Repeat the listing exactly. Any picture in it should be left out of the copy.

***

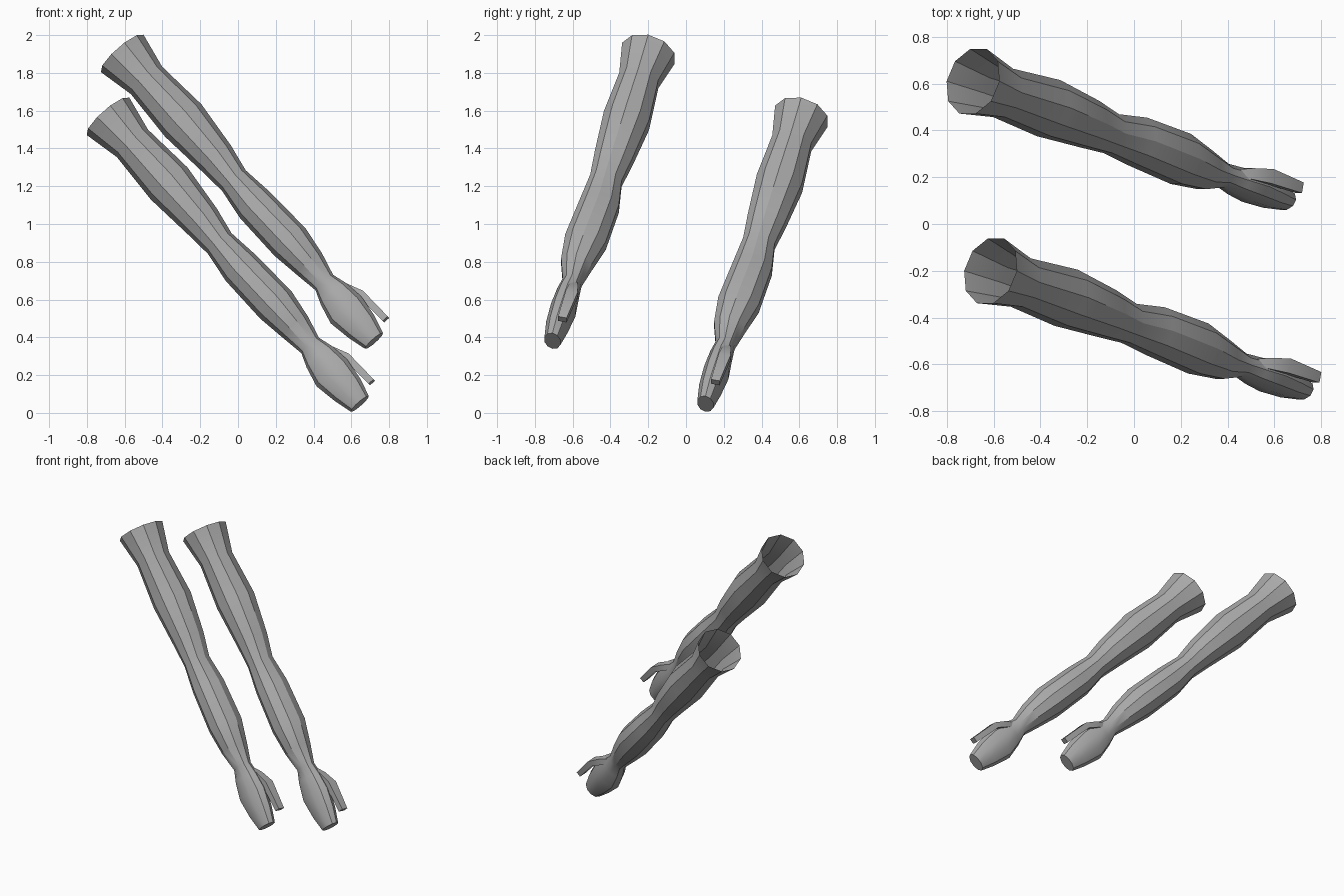
import bpy, bmesh, math
from mathutils import Vector

if "Cube" in bpy.data.objects:
    bpy.data.objects.remove(bpy.data.objects["Cube"])

gray = bpy.data.materials.new("plain gray")
gray.diffuse_color = (0.4, 0.4, 0.4, 1)
gray.use_nodes = True
gray.node_tree.nodes["Principled BSDF"].inputs["Base Color"].default_value = gray.diffuse_color

# Common frame: AXIS runs down the arm, WIDE across it, THICK toward the back
AXIS = Vector((0.645, -0.25, -0.733)).normalized()
WIDE = Vector((0.75, 0, 0.66)).normalized()
THICK = WIDE.cross(AXIS).normalized()
SIDES = 10

# Ring centre x, y, z, half width, half thickness: rim to knuckles
ARM = [
    (-0.613, -0.20, 1.903, 0.150, 0.150),
    (-0.484, -0.25, 1.760, 0.110, 0.112),
    (-0.290, -0.315, 1.548, 0.129, 0.130),
    (-0.115, -0.383, 1.348, 0.103, 0.108),
    (-0.022, -0.424, 1.230, 0.083, 0.090),
    (0.090, -0.457, 1.100, 0.105, 0.110),
    (0.275, -0.532, 0.905, 0.110, 0.116),
    (0.380, -0.580, 0.786, 0.087, 0.088),
    (0.457, -0.603, 0.690, 0.062, 0.054),
    (0.505, -0.625, 0.630, 0.088, 0.062),
    (0.572, -0.650, 0.545, 0.108, 0.070),
    (0.655, -0.683, 0.455, 0.090, 0.062),
    (0.720, -0.707, 0.381, 0.063, 0.046),
]
# Thumb: root in the wrist, knuckle, tip
THUMB = [
    (0.490, -0.595, 0.695, 0.012, 0.018),
    (0.565, -0.595, 0.665, 0.024, 0.026),
    (0.652, -0.606, 0.628, 0.021, 0.034),
    (0.783, -0.655, 0.495, 0.019, 0.025),
]


def tube(name, rings, sides, phase, power, cap_start, offset):
    """Skin a row of rings; power below 1 squares off the section."""
    bm = bmesh.new()
    rows = []
    for x, y, z, w, t in rings:
        row = []
        for i in range(sides):
            a = 2 * math.pi * (i + phase) / sides
            c, s = math.cos(a), math.sin(a)
            c = math.copysign(abs(c) ** power, c)
            s = math.copysign(abs(s) ** power, s)
            p = Vector((x, y, z)) + WIDE * w * c + THICK * t * s
            row.append(bm.verts.new(p + offset))
        rows.append(row)
    for a, b in zip(rows, rows[1:]):
        for i in range(sides):
            j = (i + 1) % sides
            bm.faces.new((a[i], a[j], b[j], b[i]))
    bm.faces.new(rows[-1])
    if cap_start:
        bm.faces.new(rows[0][::-1])
    bmesh.ops.recalc_face_normals(bm, faces=bm.faces)
    # An open tube must face away from its own axis
    bm.faces.ensure_lookup_table()
    if bm.faces[0].normal.dot(bm.faces[0].calc_center_median() - offset - Vector(rings[0][:3])) < 0 and not cap_start:
        bmesh.ops.reverse_faces(bm, faces=bm.faces)
    me = bpy.data.meshes.new(name)
    bm.to_mesh(me)
    bm.free()
    me.materials.append(gray)
    ob = bpy.data.objects.new(name, me)
    bpy.context.collection.objects.link(ob)
    bpy.ops.object.select_all(action='DESELECT')
    ob.select_set(True)
    bpy.context.view_layer.objects.active = ob
    bpy.ops.object.shade_smooth_by_angle(angle=math.radians(30))


# Two matching gloves, one higher in front and one lower behind
for label, offset in (("front", Vector((0, 0, 0))),
                      ("back", Vector((-0.075, 0.81, -0.333)))):
    tube(label + "_arm", ARM, SIDES, 0, 1.0, False, offset)
    tube(label + "_thumb", THUMB, 4, 0.5, 0.2, True, offset)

***

EXERCISE SOLUTION:
import bpy, bmesh, math
from mathutils import Vector

if "Cube" in bpy.data.objects:
    bpy.data.objects.remove(bpy.data.objects["Cube"])

gray = bpy.data.materials.new("plain gray")
gray.diffuse_color = (0.4, 0.4, 0.4, 1)
gray.use_nodes = True
gray.node_tree.nodes["Principled BSDF"].inputs["Base Color"].default_value = gray.diffuse_color

# Common frame: AXIS runs down the arm, WIDE across it, THICK toward the back
AXIS = Vector((0.645, -0.25, -0.733)).normalized()
WIDE = Vector((0.75, 0, 0.66)).normalized()
THICK = WIDE.cross(AXIS).normalized()
SIDES = 10

# Ring centre x, y, z, half width, half thickness: rim to knuckles
ARM = [
    (-0.613, -0.20, 1.903, 0.150, 0.150),
    (-0.484, -0.25, 1.760, 0.110, 0.112),
    (-0.290, -0.315, 1.548, 0.129, 0.130),
    (-0.115, -0.383, 1.348, 0.103, 0.108),
    (-0.022, -0.424, 1.230, 0.083, 0.090),
    (0.090, -0.457, 1.100, 0.105, 0.110),
    (0.275, -0.532, 0.905, 0.110, 0.116),
    (0.380, -0.580, 0.786, 0.087, 0.088),
    (0.457, -0.603, 0.690, 0.062, 0.054),
    (0.505, -0.625, 0.630, 0.088, 0.062),
    (0.572, -0.650, 0.545, 0.108, 0.070),
    (0.655, -0.683, 0.455, 0.090, 0.062),
    (0.720, -0.707, 0.381, 0.063, 0.046),
]
# Thumb: root in the wrist, knuckle, tip
THUMB = [
    (0.490, -0.595, 0.695, 0.012, 0.018),
    (0.565, -0.595, 0.665, 0.024, 0.026),
    (0.652, -0.606, 0.628, 0.021, 0.034),
    (0.783, -0.655, 0.495, 0.019, 0.025),
]


def tube(name, rings, sides, phase, power, cap_start, offset):
    """Skin a row of rings; power below 1 squares off the section."""
    bm = bmesh.new()
    rows = []
    for x, y, z, w, t in rings:
        row = []
        for i in range(sides):
            a = 2 * math.pi * (i + phase) / sides
            c, s = math.cos(a), math.sin(a)
            c = math.copysign(abs(c) ** power, c)
            s = math.copysign(abs(s) ** power, s)
            p = Vector((x, y, z)) + WIDE * w * c + THICK * t * s
            row.append(bm.verts.new(p + offset))
        rows.append(row)
    for a, b in zip(rows, rows[1:]):
        for i in range(sides):
            j = (i + 1) % sides
            bm.faces.new((a[i], a[j], b[j], b[i]))
    bm.faces.new(rows[-1])
    if cap_start:
        bm.faces.new(rows[0][::-1])
    bmesh.ops.recalc_face_normals(bm, faces=bm.faces)
    # An open tube must face away from its own axis
    bm.faces.ensure_lookup_table()
    if bm.faces[0].normal.dot(bm.faces[0].calc_center_median() - offset - Vector(rings[0][:3])) < 0 and not cap_start:
        bmesh.ops.reverse_faces(bm, faces=bm.faces)
    me = bpy.data.meshes.new(name)
    bm.to_mesh(me)
    bm.free()
    me.materials.append(gray)
    ob = bpy.data.objects.new(name, me)
    bpy.context.collection.objects.link(ob)
    bpy.ops.object.select_all(action='DESELECT')
    ob.select_set(True)
    bpy.context.view_layer.objects.active = ob
    bpy.ops.object.shade_smooth_by_angle(angle=math.radians(30))


# Two matching gloves, one higher in front and one lower behind
for label, offset in (("front", Vector((0, 0, 0))),
                      ("back", Vector((-0.075, 0.81, -0.333)))):
    tube(label + "_arm", ARM, SIDES, 0, 1.0, False, offset)
    tube(label + "_thumb", THUMB, 4, 0.5, 0.2, True, offset)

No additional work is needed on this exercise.